Plain-text document sources:

----

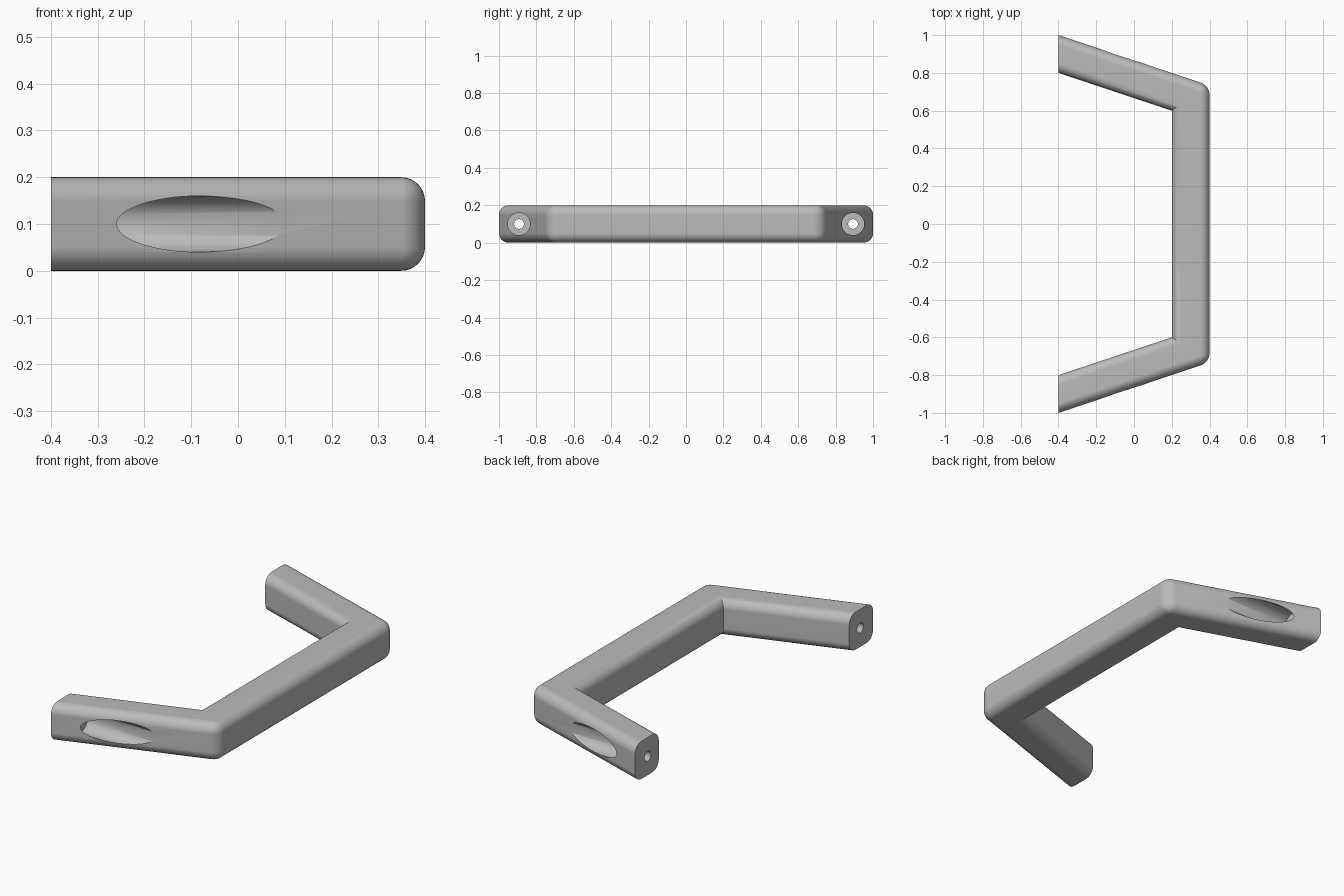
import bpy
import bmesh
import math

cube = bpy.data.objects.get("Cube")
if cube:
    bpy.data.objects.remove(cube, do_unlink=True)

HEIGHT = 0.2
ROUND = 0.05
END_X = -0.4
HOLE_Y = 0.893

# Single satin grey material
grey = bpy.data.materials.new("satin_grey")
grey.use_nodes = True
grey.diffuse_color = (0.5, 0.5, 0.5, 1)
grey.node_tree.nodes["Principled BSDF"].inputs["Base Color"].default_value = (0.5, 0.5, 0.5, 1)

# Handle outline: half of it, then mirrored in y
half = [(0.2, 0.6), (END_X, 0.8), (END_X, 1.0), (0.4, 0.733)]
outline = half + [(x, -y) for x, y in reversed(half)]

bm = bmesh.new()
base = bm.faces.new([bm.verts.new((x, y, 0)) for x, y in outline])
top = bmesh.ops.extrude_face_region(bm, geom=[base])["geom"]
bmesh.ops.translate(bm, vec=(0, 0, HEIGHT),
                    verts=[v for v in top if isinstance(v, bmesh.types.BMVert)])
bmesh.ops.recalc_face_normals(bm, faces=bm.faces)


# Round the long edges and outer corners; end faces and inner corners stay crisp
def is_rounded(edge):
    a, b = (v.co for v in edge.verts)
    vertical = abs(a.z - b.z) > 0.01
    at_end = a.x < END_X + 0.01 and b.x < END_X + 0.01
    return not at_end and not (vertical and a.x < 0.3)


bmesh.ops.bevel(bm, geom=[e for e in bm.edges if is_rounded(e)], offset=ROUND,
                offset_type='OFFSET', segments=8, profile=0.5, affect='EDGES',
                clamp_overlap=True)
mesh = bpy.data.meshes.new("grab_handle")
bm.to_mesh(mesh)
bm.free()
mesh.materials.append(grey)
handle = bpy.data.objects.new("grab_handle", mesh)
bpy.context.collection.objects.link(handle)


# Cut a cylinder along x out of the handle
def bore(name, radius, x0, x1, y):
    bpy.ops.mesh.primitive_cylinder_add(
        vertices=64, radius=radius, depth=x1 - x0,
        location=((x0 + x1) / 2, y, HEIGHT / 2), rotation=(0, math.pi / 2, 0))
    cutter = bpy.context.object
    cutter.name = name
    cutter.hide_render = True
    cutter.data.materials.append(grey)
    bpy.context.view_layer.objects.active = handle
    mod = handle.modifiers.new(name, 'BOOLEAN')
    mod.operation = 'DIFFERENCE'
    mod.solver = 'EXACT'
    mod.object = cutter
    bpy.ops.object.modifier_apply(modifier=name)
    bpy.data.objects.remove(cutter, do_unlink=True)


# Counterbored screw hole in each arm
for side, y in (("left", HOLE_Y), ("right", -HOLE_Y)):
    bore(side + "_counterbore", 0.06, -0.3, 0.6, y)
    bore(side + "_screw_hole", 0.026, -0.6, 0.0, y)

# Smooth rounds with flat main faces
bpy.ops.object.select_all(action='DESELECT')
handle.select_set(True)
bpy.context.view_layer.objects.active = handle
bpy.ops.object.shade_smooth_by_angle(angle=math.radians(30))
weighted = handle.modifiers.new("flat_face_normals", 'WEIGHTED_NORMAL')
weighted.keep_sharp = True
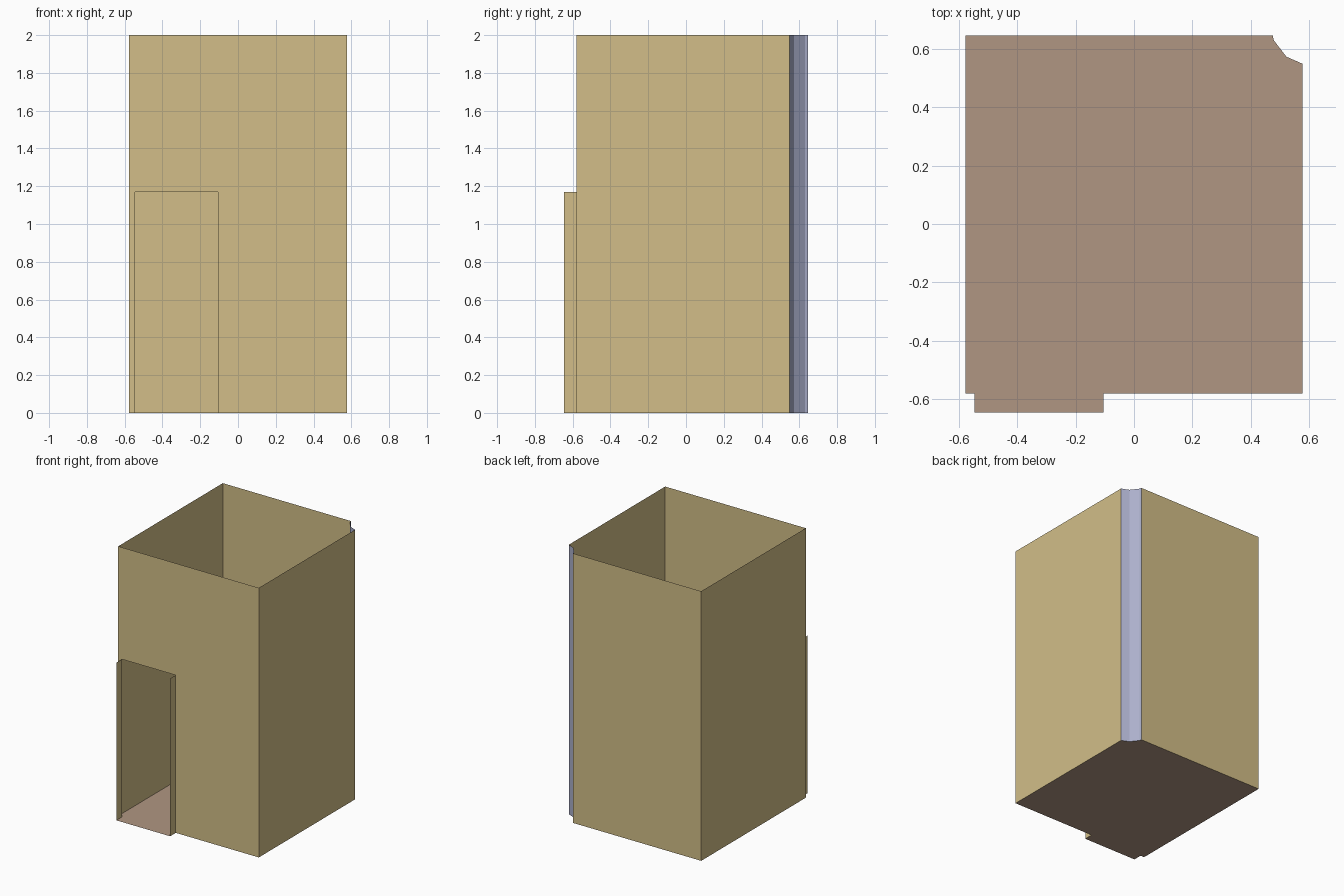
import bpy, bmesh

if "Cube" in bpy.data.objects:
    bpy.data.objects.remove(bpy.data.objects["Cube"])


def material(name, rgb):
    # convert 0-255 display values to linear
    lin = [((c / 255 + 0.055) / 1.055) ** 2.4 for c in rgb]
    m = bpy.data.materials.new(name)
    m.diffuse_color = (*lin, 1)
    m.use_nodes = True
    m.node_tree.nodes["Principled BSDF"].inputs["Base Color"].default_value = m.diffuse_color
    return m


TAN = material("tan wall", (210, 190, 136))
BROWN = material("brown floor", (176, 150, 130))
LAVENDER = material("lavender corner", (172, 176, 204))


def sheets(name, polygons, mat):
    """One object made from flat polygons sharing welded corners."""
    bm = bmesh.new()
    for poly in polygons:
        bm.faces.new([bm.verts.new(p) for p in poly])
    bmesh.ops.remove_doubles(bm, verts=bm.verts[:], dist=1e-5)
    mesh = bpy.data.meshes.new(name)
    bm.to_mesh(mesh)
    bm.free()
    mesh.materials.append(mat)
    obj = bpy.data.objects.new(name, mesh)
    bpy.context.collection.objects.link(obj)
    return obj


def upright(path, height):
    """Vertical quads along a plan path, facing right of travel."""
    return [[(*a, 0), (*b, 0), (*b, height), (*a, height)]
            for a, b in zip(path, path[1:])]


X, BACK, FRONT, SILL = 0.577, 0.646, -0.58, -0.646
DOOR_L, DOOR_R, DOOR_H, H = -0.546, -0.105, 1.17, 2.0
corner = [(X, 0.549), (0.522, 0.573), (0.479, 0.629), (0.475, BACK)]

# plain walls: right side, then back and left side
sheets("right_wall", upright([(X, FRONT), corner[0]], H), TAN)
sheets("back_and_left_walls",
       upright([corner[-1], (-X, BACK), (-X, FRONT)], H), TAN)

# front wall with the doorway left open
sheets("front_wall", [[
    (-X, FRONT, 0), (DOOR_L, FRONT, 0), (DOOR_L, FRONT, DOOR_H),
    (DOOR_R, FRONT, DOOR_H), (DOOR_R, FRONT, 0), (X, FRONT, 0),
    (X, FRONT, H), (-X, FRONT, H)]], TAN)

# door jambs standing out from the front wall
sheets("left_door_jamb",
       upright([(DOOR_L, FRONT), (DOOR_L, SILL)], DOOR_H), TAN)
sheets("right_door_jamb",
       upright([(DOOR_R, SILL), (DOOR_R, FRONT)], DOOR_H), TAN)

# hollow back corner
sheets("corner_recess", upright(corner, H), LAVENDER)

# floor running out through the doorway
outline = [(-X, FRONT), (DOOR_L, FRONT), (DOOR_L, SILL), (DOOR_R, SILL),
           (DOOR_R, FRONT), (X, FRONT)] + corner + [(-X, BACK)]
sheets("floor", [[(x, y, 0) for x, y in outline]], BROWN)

----

To do:
I'd like the lines above from the one with "vertices=64, radius=radius, depth=x1" up to and including the one with "cutter.data.materials.append(grey)" copied exactly, with no other lines.

Answer to the problem:
        vertices=64, radius=radius, depth=x1 - x0,
        location=((x0 + x1) / 2, y, HEIGHT / 2), rotation=(0, math.pi / 2, 0))
    cutter = bpy.context.object
    cutter.name = name
    cutter.hide_render = True
    cutter.data.materials.append(grey)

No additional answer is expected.